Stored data

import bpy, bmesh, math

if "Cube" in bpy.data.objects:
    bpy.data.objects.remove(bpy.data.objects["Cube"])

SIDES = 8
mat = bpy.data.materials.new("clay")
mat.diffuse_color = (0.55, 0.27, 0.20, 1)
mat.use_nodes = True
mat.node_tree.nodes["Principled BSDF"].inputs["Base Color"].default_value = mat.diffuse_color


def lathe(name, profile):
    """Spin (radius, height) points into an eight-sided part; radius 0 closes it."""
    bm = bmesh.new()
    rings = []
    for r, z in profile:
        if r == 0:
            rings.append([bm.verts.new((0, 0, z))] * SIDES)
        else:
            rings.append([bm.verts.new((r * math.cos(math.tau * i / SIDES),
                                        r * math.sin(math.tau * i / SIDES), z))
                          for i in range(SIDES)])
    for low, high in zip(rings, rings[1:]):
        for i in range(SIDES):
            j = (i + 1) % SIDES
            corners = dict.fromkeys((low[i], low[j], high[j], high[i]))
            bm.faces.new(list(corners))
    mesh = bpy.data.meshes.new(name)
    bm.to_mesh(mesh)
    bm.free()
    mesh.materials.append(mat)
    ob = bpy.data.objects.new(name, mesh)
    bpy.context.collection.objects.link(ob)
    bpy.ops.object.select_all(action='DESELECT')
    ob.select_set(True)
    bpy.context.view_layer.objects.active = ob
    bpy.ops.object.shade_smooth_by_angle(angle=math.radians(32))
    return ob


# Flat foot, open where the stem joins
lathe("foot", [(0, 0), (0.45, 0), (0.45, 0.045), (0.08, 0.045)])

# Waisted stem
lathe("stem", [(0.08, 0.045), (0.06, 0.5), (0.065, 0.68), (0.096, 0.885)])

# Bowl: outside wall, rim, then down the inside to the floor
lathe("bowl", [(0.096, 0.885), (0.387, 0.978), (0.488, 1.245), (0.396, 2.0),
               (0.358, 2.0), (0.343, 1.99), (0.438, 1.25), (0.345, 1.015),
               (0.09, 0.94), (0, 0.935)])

● **Activity**:
Copy out all of the records shown above exactly.

● **Written answer**:
import bpy, bmesh, math

if "Cube" in bpy.data.objects:
    bpy.data.objects.remove(bpy.data.objects["Cube"])

SIDES = 8
mat = bpy.data.materials.new("clay")
mat.diffuse_color = (0.55, 0.27, 0.20, 1)
mat.use_nodes = True
mat.node_tree.nodes["Principled BSDF"].inputs["Base Color"].default_value = mat.diffuse_color


def lathe(name, profile):
    """Spin (radius, height) points into an eight-sided part; radius 0 closes it."""
    bm = bmesh.new()
    rings = []
    for r, z in profile:
        if r == 0:
            rings.append([bm.verts.new((0, 0, z))] * SIDES)
        else:
            rings.append([bm.verts.new((r * math.cos(math.tau * i / SIDES),
                                        r * math.sin(math.tau * i / SIDES), z))
                          for i in range(SIDES)])
    for low, high in zip(rings, rings[1:]):
        for i in range(SIDES):
            j = (i + 1) % SIDES
            corners = dict.fromkeys((low[i], low[j], high[j], high[i]))
            bm.faces.new(list(corners))
    mesh = bpy.data.meshes.new(name)
    bm.to_mesh(mesh)
    bm.free()
    mesh.materials.append(mat)
    ob = bpy.data.objects.new(name, mesh)
    bpy.context.collection.objects.link(ob)
    bpy.ops.object.select_all(action='DESELECT')
    ob.select_set(True)
    bpy.context.view_layer.objects.active = ob
    bpy.ops.object.shade_smooth_by_angle(angle=math.radians(32))
    return ob


# Flat foot, open where the stem joins
lathe("foot", [(0, 0), (0.45, 0), (0.45, 0.045), (0.08, 0.045)])

# Waisted stem
lathe("stem", [(0.08, 0.045), (0.06, 0.5), (0.065, 0.68), (0.096, 0.885)])

# Bowl: outside wall, rim, then down the inside to the floor
lathe("bowl", [(0.096, 0.885), (0.387, 0.978), (0.488, 1.245), (0.396, 2.0),
               (0.358, 2.0), (0.343, 1.99), (0.438, 1.25), (0.345, 1.015),
               (0.09, 0.94), (0, 0.935)])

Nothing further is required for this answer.